A program for overcoming chronic insomnia.
We suggest you start by reading a book on sleep. There are excellent books listed in the site’s Bookstore. They describe the fundamentals of sleep and often describe a program for how to overcome insomnia. They are helpful books.
Prof. Reid (Larry), with the help of a friend, wrote a book is titled: “Sleep, Drugs & Alzheimer’s Disease.” Larry values his own book and he may be biased (of course). We suggest reading the book, learning from it, and following its advice. Larry’s book is an inexpensive, helpful way for managing chronic insomnia. We centered the book’s advice based on the idea that doing activities toward resolving the problem is the best way to achieve a good night’s sleep.
Cognitive Behavioral Therapy for Insomnia (CBT-I)
It often helps to have some guidance on what and how to do activities developing habits sustaining a good night’s sleep. Among the most effective guidance is CBT-I. Psychologists are usually the providers of CBT-I.
There are not enough trained cognitive behavioral therapists and they are mostly concentrated in large urban areas. In response, professionals have developed effective CBT-I by way of the internet. Interestingly, therapy seems to be equally effective when delivered over the internet or personally.
All effective treatments for chronic insomnia involve doing specified activities that, when practiced, yield an effective resolution.

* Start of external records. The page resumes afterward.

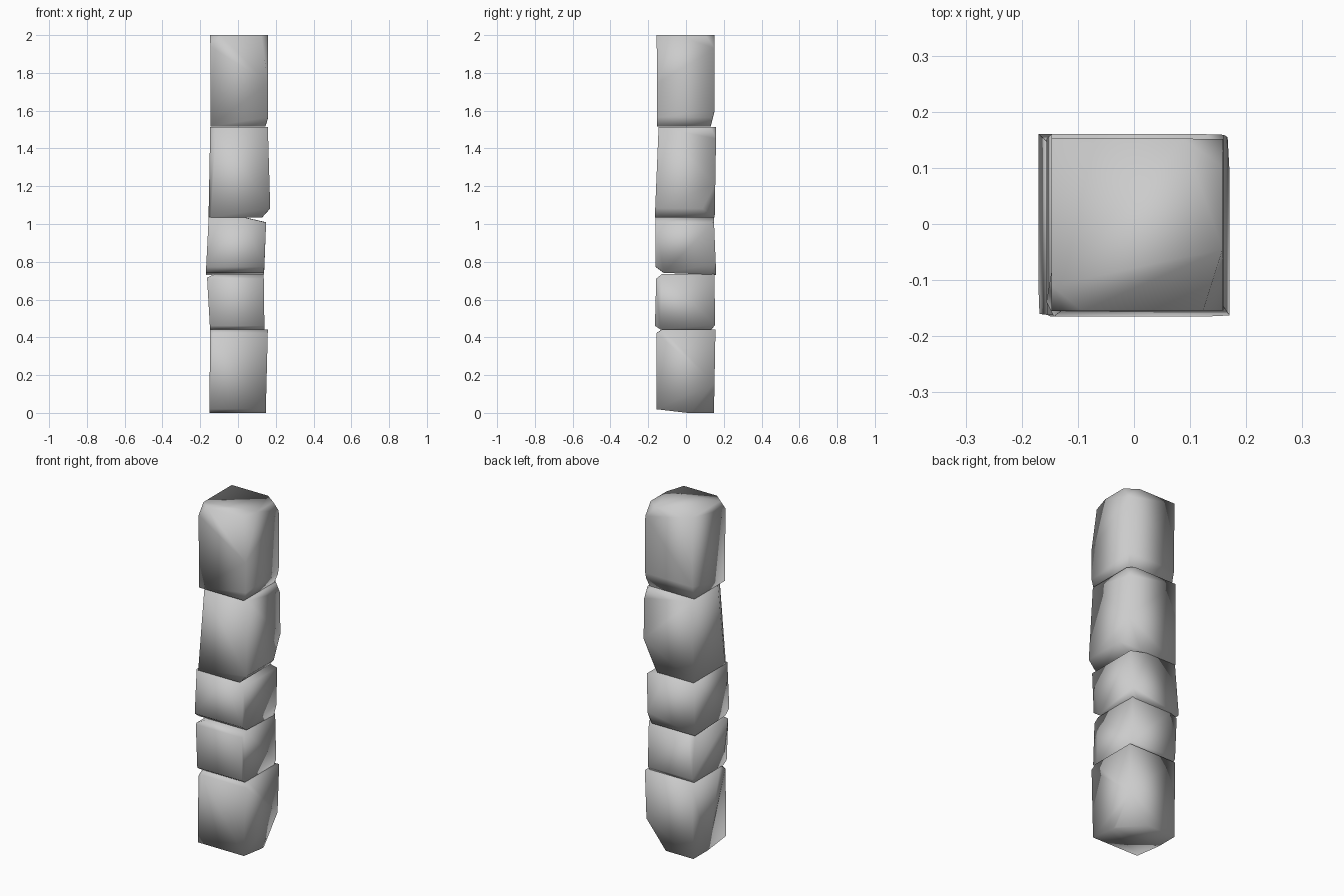
import bpy, bmesh
from mathutils import Vector

if "Cube" in bpy.data.objects:
    bpy.data.objects.remove(bpy.data.objects["Cube"])

LONG = 9.0  # runs a cut along a whole edge


def block(name, z0, z1, bottom, top, cuts, tilt=(0, 0)):
    """Tapered stone; bottom/top = (x0, x1, y0, y1).
    Each cut = (corner signs, (dx, dy, dz)) slices a corner or an edge."""
    bm = bmesh.new()
    bmesh.ops.create_cube(bm, size=2)
    corner = {}
    for v in bm.verts:
        s = tuple(1 if c > 0 else -1 for c in v.co)
        e = top if s[2] > 0 else bottom
        x, y = e[s[0] > 0], e[2 + (s[1] > 0)]
        z = z1 if s[2] > 0 else z0 + tilt[0] * s[0] + tilt[1] * s[1]
        v.co = (x, y, z)
        corner[s] = v.co.copy()
    for s, d in cuts:
        n = Vector((s[0] / d[0], s[1] / d[1], s[2] / d[2]))
        p = corner[s] - Vector((0, 0, s[2] * d[2]))
        res = bmesh.ops.bisect_plane(bm, geom=bm.verts[:] + bm.edges[:] + bm.faces[:],
                                     plane_co=p, plane_no=n.normalized(), clear_outer=True)
        rim = [g for g in res["geom_cut"] if isinstance(g, bmesh.types.BMEdge)]
        if rim:
            bmesh.ops.holes_fill(bm, edges=rim, sides=0)
    bmesh.ops.triangulate(bm, faces=bm.faces[:])
    bmesh.ops.recalc_face_normals(bm, faces=bm.faces[:])
    for f in bm.faces:
        f.smooth = True
    mesh = bpy.data.meshes.new(name)
    bm.to_mesh(mesh)
    bm.free()
    ob = bpy.data.objects.new(name, mesh)
    bpy.context.collection.objects.link(ob)


# Base stone with a broken back right foot
block("base_stone", 0.0, 0.442,
      (-0.152, 0.147, -0.156, 0.148), (-0.147, 0.158, -0.156, 0.156),
      [((1, 1, -1), (0.12, 0.12, 0.15)),
       ((-1, -1, -1), (LONG, 0.17, 0.02)),
       ((1, -1, 1), (LONG, 0.03, 0.02)),
       ((-1, -1, 1), (0.05, 0.05, 0.03))])

# Second stone
block("second_stone", 0.442, 0.735,
      (-0.148, 0.14, -0.165, 0.155), (-0.165, 0.136, -0.157, 0.15),
      [((-1, -1, -1), (LONG, 0.03, 0.02)),
       ((-1, -1, 1), (LONG, 0.03, 0.025)),
       ((-1, 1, 1), (0.045, LONG, 0.02)),
       ((1, 1, -1), (LONG, 0.02, 0.025))])

# Third stone, leaning
block("third_stone", 0.737, 1.038,
      (-0.17, 0.138, -0.16, 0.16), (-0.155, 0.15, -0.162, 0.147),
      [((1, -1, 1), (0.13, LONG, 0.03)),
       ((1, -1, -1), (LONG, 0.04, 0.03)),
       ((1, 1, -1), (0.03, 0.025, 0.06))], tilt=(0, -0.006))

# Fourth stone, tall
block("fourth_stone", 1.035, 1.513,
      (-0.156, 0.172, -0.165, 0.152), (-0.147, 0.158, -0.145, 0.16),
      [((1, 1, -1), (0.09, 0.09, 0.18)),
       ((1, -1, -1), (0.045, LONG, 0.05)),
       ((1, 1, 1), (0.03, 0.03, 0.06)),
       ((-1, -1, 1), (0.03, 0.06, 0.4))])

# Top stone with chipped crown
block("top_stone", 1.516, 2.0,
      (-0.146, 0.16, -0.154, 0.15), (-0.147, 0.158, -0.155, 0.152),
      [((-1, -1, 1), (0.055, 0.045, 0.06)),
       ((1, 1, 1), (0.07, 0.05, 0.07)),
       ((1, -1, 1), (0.035, 0.11, 0.25)),
       ((1, 1, -1), (LONG, 0.02, 0.08)),
       ((1, -1, -1), (0.015, LONG, 0.05))])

With effective treatment, your behaviors slowly change from those hindering a good night’s sleep, to those supporting a good night’s sleep. Persistent efforts and practice reorganizes your brain for efficient sleep. It takes time & effort, and it’s effective.
Until recently, the usual care for chronic insomnia was delivered by a physician who prescribed a “sleeping pill.” As related our book “Sleep, Drugs & Alzheimer’s Disease,” that is not effective and the pills often have harsh side-effects. However, behavioral interventions have few side-effects, except they do take some time, some attention, some commitment, and following our advice and counsel. However, the time, attention, and commitment are not a problem, and has the reward of knowing that you are taking control of your problem. With the scientific development of CBT-I, there is now an alternative to the prescription of sleeping pills.
In comparing sleeping pills verses CBT-I, it was found that Cognitive Behavioral Therapy was superior, and is now recommended by the medical community.
There is a significant difference between taking a pill and something like CBT-I as a treatment for chronic insomnia. Taking a pill relies on the pill to do the work of treating the problem and the individual remains the passive recipient of the treatment. Doing something like CBT-I involves activities and individual commitment to doing something to overcome the problem. When participants engage recommended activities, there is a greater chance of a successful outcome.
Our advice is straightforward: If you have chronic insomnia treat that insomnia by way of CBT-I. The research shows that behavioral interventions are superior to passively taking a pill while hoping the pills work without difficult side-effects.
The best alternative is to arrange for treatment by a psychologist who delivers CBT-I. Do continue to seek medical advice for major problems including chronic insomnia. Licensed physicians have the training and expertise to offer products and services that you cannot provide for your self. Licensed physicians might prescribe Melatonin and there are melatonin products available without a prescription. However, taking any kind of sleeping pills should be considered only a temporary fix setting a stage for CBT-I.
Larry wrote his book to provide inexpensive advice and counsel on how to implement behavioral interventions to overcome chronic insomnia with the specific goal of reducing the risk of developing Alz.
We offer a few products and the book to treat chronic insomnia in our Helpful Products, Sleep.
As you attend to your insomnia, please know that you should also attend to other risks of developing Alz. For example, a regular program of vigorous exercise is apt to be helpful if done sometime before bedtime (not just before bedtime) and is compatible with learning how to overcome chronic insomnia.